A new Tulane University study suggests that there are; it adds to a growing body of evidence showing that traumatic events can leave a lasting impact on children, both psychologically and physically.

According to the study, published in the journal Pediatrics, kids who experienced one or more traumatic events in their home life – incarceration of a parent, suicide of someone in the family or violence in the home — also carry the genetic markers that indicate future health problems such as obesity, heart disease and diabetes.

The study's lead author, Tulane professor Stacy Drury, took a closer look at a genetic marker that's been linked with negative health outcomes later in life: the length of a person's telomeres.

Telomeres are DNA elements that cap the ends of chromosomes, and they become shorter when cells divide and age. But shorter telomere lengths have also been associated with stress-related diseases such as obesity, cardiovascular disease and diabetes.

The study surveyed and tested the DNA of 80 kids between the ages of 5 and 15 in New Orleans; those who had experienced more family-related violence at home were found to have shorter telomeres.

"The more adverse childhood events you have when you're little, the greater the risk of pretty much any health condition when you get older," Drury said in an interview. "That's a biological type of scar that happens when you're a kid.”

Researchers aren't sure exactly why there has been an association with telomere length and disease. It could be that they are a genetic harbinger of future health problems.

But Drury said that a crucial finding was that the relationship between stresses at home due to violence and disruption showed up even when they controlled for socioeconomic status.

"The impact of these negative life events ... it's different than poverty; it's not just about socioeconomic status," Drury said. "Traumatic events, if people are exposed to them early in life, can have a biological impact no matter where you are."
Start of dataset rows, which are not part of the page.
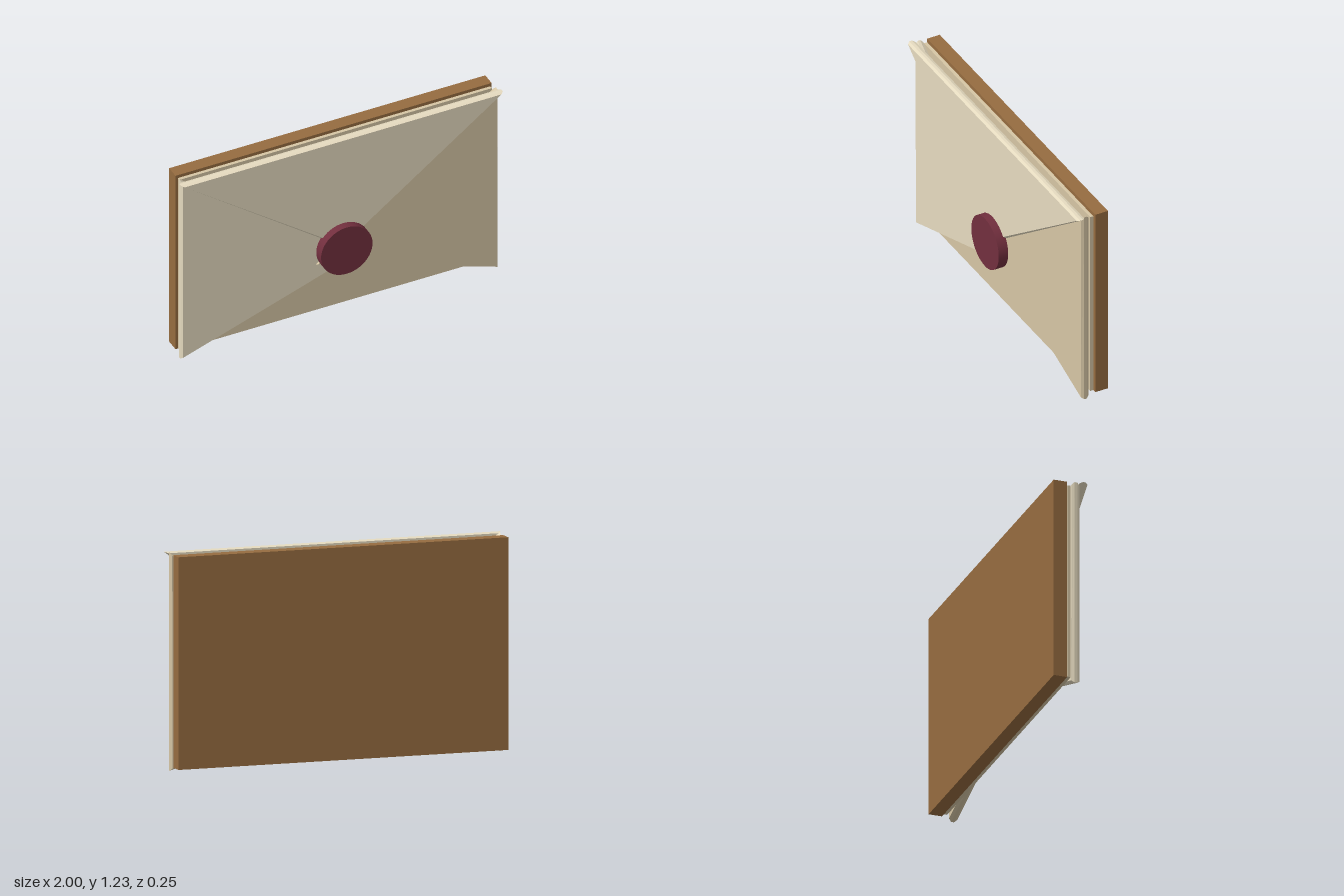
import * as THREE from 'three';

export function createModel() {
  const group = new THREE.Group();
  const mat = (color) => new THREE.MeshStandardMaterial({ color });
  const brown = mat(0x966c40), cream = mat(0xe6dbc0), tan = mat(0xd6c6a5), wine = mat(0x722f3e);

  const add = (name, geometry, material, x, y, z) => {
    const mesh = new THREE.Mesh(geometry, material);
    mesh.name = name;
    mesh.position.set(x, y, z);
    group.add(mesh);
    return mesh;
  };

  // Triangular paper flap with chamfered rim; points give its outer outline
  const bevel = 0.016, thickness = 0.049;
  const addFlap = (name, points, material, back) => {
    const shape = new THREE.Shape(points.map(([x, y]) => new THREE.Vector2(x, y)));
    const geometry = new THREE.ExtrudeGeometry(shape, {
      depth: thickness - 2 * bevel,
      bevelThickness: bevel,
      bevelSize: 0.012,
      bevelOffset: -0.012,
      bevelSegments: 1,
    });
    add(name, geometry, material, 0, 0, back + bevel);
  };

  // Backing board and the sheet in front of it
  add('backBoard', new THREE.BoxGeometry(1.964, 1.2, 0.08), brown, 0, 0.625, -0.081);
  add('backSheet', new THREE.BoxGeometry(1.94, 1.176, 0.02), tan, 0, 0.622, -0.025);

  // Side flaps overlap past the centre, the left one in front
  const sideFlap = (s) => [[s * 0.982, 1.23], [s * 0.982, 0], [s * -0.155, 0.39]];
  addFlap('rightFlap', sideFlap(-1), cream, -0.013);
  addFlap('leftFlap', sideFlap(1), tan, -0.003);

  // Top flap folded down over them
  addFlap('topFlap', [[-1, 1.23], [0, 0.487], [1, 1.23]], cream, 0.03);

  // Wax seal
  const seal = add('waxSeal', new THREE.CylinderGeometry(0.16, 0.16, 0.06, 48), wine, 0, 0.496, 0.095);
  seal.rotation.x = Math.PI / 2;

  return group;
}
There were, however, differences between genders.

There were indications that girls were more affected by family instability than boys. And the higher the child's mother's level of education, the more boys were protected from the negative consequences of family instability, which Drury said might indicate that for some children, the consequences of negative events can be buffered by parent-child interactions.

Of course, more research is needed to determine why these differences appear.
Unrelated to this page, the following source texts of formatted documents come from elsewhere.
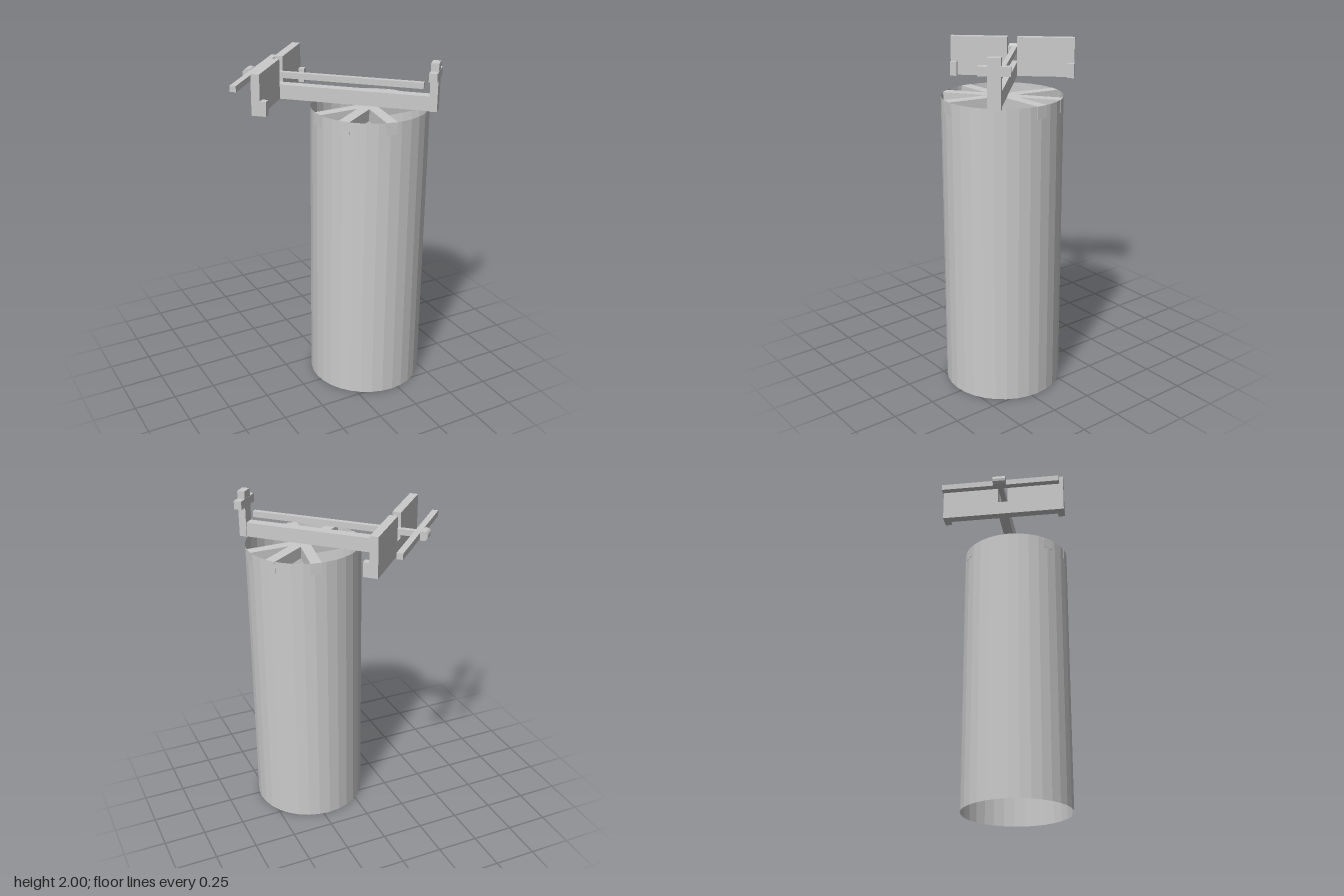
import * as THREE from 'three';

export function createModel() {
  const model = new THREE.Group();
  const mat = new THREE.MeshStandardMaterial({ color: 0xcccccc, flatShading: true });
  const openMat = new THREE.MeshStandardMaterial({ color: 0xcccccc, flatShading: true, side: THREE.DoubleSide });

  // Box given by its extents along each axis
  function bar(parent, name, [x0, x1], [y0, y1], [z0, z1]) {
    const mesh = new THREE.Mesh(new THREE.BoxGeometry(x1 - x0, y1 - y0, z1 - z0), mat);
    mesh.name = name;
    mesh.position.set((x0 + x1) / 2, (y0 + y1) / 2, (z0 + z1) / 2);
    parent.add(mesh);
    return mesh;
  }

  // Open tube with crossing spokes in its mouth
  const R = 0.34, H = 1.725;
  const barrel = new THREE.Group();
  barrel.name = 'barrel';
  barrel.position.set(0.21, 0, 0.205);
  model.add(barrel);
  const tube = new THREE.Mesh(new THREE.CylinderGeometry(R, R, H, 32, 1, true), openMat);
  tube.name = 'tube';
  tube.position.y = H / 2;
  barrel.add(tube);
  for (const angle of [1, 35, 80]) {
    const spoke = bar(barrel, 'spoke', [-R, R], [H - 0.07, H], [-0.032, 0.032]);
    spoke.rotation.y = THREE.MathUtils.degToRad(angle);
  }

  // Sight assembly, laid along local x and turned to the diagonal
  const sight = new THREE.Group();
  sight.name = 'sight';
  sight.rotation.y = THREE.MathUtils.degToRad(-44);
  model.add(sight);
  bar(sight, 'beam', [-0.285, 0.64], [H, 1.81], [-0.03, 0.03]);
  bar(sight, 'slidingRod', [-0.42, 0.6], [1.845, 1.88], [-0.015, 0.015]);

  // Cross-shaped post at the far end
  bar(sight, 'post', [0.638, 0.683], [H, 2], [-0.036, 0.036]);
  bar(sight, 'postArm', [0.637, 0.684], [1.905, 1.955], [-0.086, 0.086]);

  // Paired plates with a small hook at each outer end
  for (const s of [-1, 1]) {
    const span = (a, b) => (s > 0 ? [a, b] : [-b, -a]);
    bar(sight, 'plate', [-0.285, -0.235], [H, 1.96], span(0.03, 0.376));
    bar(sight, 'hook', [-0.235, -0.2], [H, 1.81], span(0.336, 0.376));
  }

  // Cross handle with a rounded grip behind it
  bar(sight, 'handle', [-0.415, -0.378], [1.845, 1.88], [-0.36, 0.36]);
  const grip = new THREE.Mesh(new THREE.CylinderGeometry(0.028, 0.028, 0.075, 12), mat);
  grip.name = 'grip';
  grip.rotation.x = Math.PI / 2;
  grip.position.set(-0.432, 1.8625, 0);
  sight.add(grip);

  return model;
}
According to Drury, the findings of this study and others that show a relationship between telomere length and "community disorder" (as well as telomere length and early injury to the child, such as prenatal exposure to tobacco) suggests that children may carry the consequences of childhood trauma well into their adulthood.

"We see that the more events that you're exposed to of those three [community, family and direct violence] the greater the impact," she said.